THIRTY years on from the miners’ strike, a new play gives a rare and powerful insight into the role played by women during the year-long struggle. Queen Coal, which had its world premiere in Sheffield, centres on the fractured relationships between a miner, his ex-wife and his sister – seen from the very different perspectives of the two women.
It takes me back to the aftermath of the ‘orderly return to work’ which signalled the end of the strike. I was part of a team of researchers from the former Sheffield City Polytechnic, now Sheffield Hallam University, which set out to examine the social impact of the dispute on the residents of mining communities in South Yorkshire, Nottinghamshire and North Derbyshire.

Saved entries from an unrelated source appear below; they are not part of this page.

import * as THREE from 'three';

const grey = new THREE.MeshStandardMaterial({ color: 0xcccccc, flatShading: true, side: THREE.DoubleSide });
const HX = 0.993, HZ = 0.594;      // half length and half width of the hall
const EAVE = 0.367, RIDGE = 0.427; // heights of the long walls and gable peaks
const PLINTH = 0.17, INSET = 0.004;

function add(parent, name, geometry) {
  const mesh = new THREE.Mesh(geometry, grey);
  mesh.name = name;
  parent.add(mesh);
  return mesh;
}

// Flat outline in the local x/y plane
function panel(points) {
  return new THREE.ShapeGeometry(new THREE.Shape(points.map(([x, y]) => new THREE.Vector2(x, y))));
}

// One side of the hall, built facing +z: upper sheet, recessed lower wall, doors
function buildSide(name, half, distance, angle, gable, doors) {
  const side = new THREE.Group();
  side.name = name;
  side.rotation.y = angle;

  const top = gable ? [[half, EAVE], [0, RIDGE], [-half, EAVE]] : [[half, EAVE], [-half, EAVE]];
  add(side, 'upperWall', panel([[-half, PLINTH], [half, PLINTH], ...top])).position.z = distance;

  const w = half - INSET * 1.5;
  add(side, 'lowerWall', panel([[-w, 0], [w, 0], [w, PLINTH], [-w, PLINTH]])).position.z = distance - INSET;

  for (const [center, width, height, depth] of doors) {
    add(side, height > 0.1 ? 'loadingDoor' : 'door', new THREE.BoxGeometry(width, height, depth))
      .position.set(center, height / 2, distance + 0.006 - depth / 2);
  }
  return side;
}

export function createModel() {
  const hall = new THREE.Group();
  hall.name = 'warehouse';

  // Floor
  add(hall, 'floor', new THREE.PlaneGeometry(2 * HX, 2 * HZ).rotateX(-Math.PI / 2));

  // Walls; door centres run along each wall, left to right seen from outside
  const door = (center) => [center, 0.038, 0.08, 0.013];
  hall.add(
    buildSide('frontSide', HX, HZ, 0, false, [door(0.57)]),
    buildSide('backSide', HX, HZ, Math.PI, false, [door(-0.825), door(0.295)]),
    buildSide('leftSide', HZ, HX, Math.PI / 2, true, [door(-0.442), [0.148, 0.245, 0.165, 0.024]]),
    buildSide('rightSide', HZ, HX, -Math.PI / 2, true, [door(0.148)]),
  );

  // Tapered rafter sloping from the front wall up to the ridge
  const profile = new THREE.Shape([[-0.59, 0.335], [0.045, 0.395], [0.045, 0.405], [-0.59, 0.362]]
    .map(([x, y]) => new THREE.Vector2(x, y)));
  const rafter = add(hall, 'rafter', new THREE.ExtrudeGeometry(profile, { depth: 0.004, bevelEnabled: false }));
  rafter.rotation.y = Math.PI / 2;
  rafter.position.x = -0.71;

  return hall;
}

We paid particular attention to the experience of the women in these villages and quickly realised that, far from occupying a peripheral role in the conflict, their efforts were arguably more vital than those of their men-folk, both in maintaining the miners’ struggle and in representing the case against pit closures.
“Women were the backbone of the strike,” was how one striking Yorkshire pit canteen worker put it. “Women run a house, don’t they?” she rhetorically asked. “They do the shopping and therefore they’ve got to make ends meet, whether it’s £100 coming in or £10. I’ve got a big freezer and it was full to the top over Christmas and I felt like saying to Maggie Thatcher, ‘Come and have a look at this, it’s all down to family and friends,’ because I feel she thought she could starve us. Maybe she thought the women would push their husbands back to work, but it didn’t work that way, did it?”
This woman was instrumental in setting up a community soup kitchen for strikers and their families. Other local women engaged in equally important activities such as collecting donations of food and money, holding raffles, going on demonstrations or attending picket lines.
Not long into the dispute, they were joined by sympathetic women living outside of the local area, as Women’s Support Groups or Women’s Action Groups evolved in support of the strike. Regardless of the extent of their activism, the wives of striking miners underwent a year-long ‘crash course in reality’ which forced them to question the fairness of key social and political institutions, and to reappraise their own self-worth and social positions.
Sometimes the lessons they received were especially harsh or unsavoury. Miners’ wives out walking at night with husbands who had never strayed close to a picket line found themselves taunted as ‘slags’ and ‘whores’ by marauding bands of locally billeted police officers, from ‘outside’ forces like Greater Manchester and (most notoriously of all, the Metropolitan Police), who were hell-bent on humiliating their menfolk or, better still, goading them into receiving a ‘good thumping’.
Such women saw at first-hand how ‘good, honest local men’ were being fined, sent down and subjected to debilitating curfews – often on the flimsiest and most unreliable of evidence – by a judicial system that seemed intent on sapping the collective morale. They were further incensed by coverage of picket-line confrontation, such as television reporting of the so-called Battle of Orgreave, which habitually underplayed the police part in any violence that occurred.
Women activists who dared to step outside traditional gender roles by attending picket lines were in for an especially rude awakening. Police officers immediately set about ‘defeminising’ them as the ‘belt and braces brigade’. One heavily-pregnant picket was asked by a smirking police constable: “Who’d want to breed off a cow like you?”
Attitudes to the police were correspondingly and irretrievably transformed. As a member of one Derbyshire WSG explained: “To people outside of mining communities, many of them down South, these policemen were doing a wonderful thing. And there you are having your brains knocked out but, because you’re a miner on strike or because you’re a miner’s wife and you’re picketing, then you bloody well deserved it.”
It was not only female activists who began to re-evaluate their political standpoints. Dozens of the women we interviewed disclosed how they had developed far more sympathy towards those gay and lesbian communities which had been so wonderfully supportive of the strike.
They also acknowledged a much closer affinity with other ‘oppressed’ groups, such as black African miners and British ethnic minorities.
Although feminist optimism that the experience of those men who took on more housework during the strike might induce a lasting realignment of gender roles proved to be short-lived, its legacy was a much greater recognition and appreciation of the importance of women’s unpaid labour. Any ‘emancipation’ of women resulting from the miners’ strike was most vividly reflected in those cases of individuals entering local politics, paid work, or further or higher education.
A small minority of marriages failed to survive the tensions. However, most married couples reported that the strike – and their shared experience of the struggle – had undoubtedly strengthened their relationship.
• Dave Waddington is professor of communications at Sheffield Hallam University. Queen Coal is showing at Sheffield Crucible Theatre until November 22.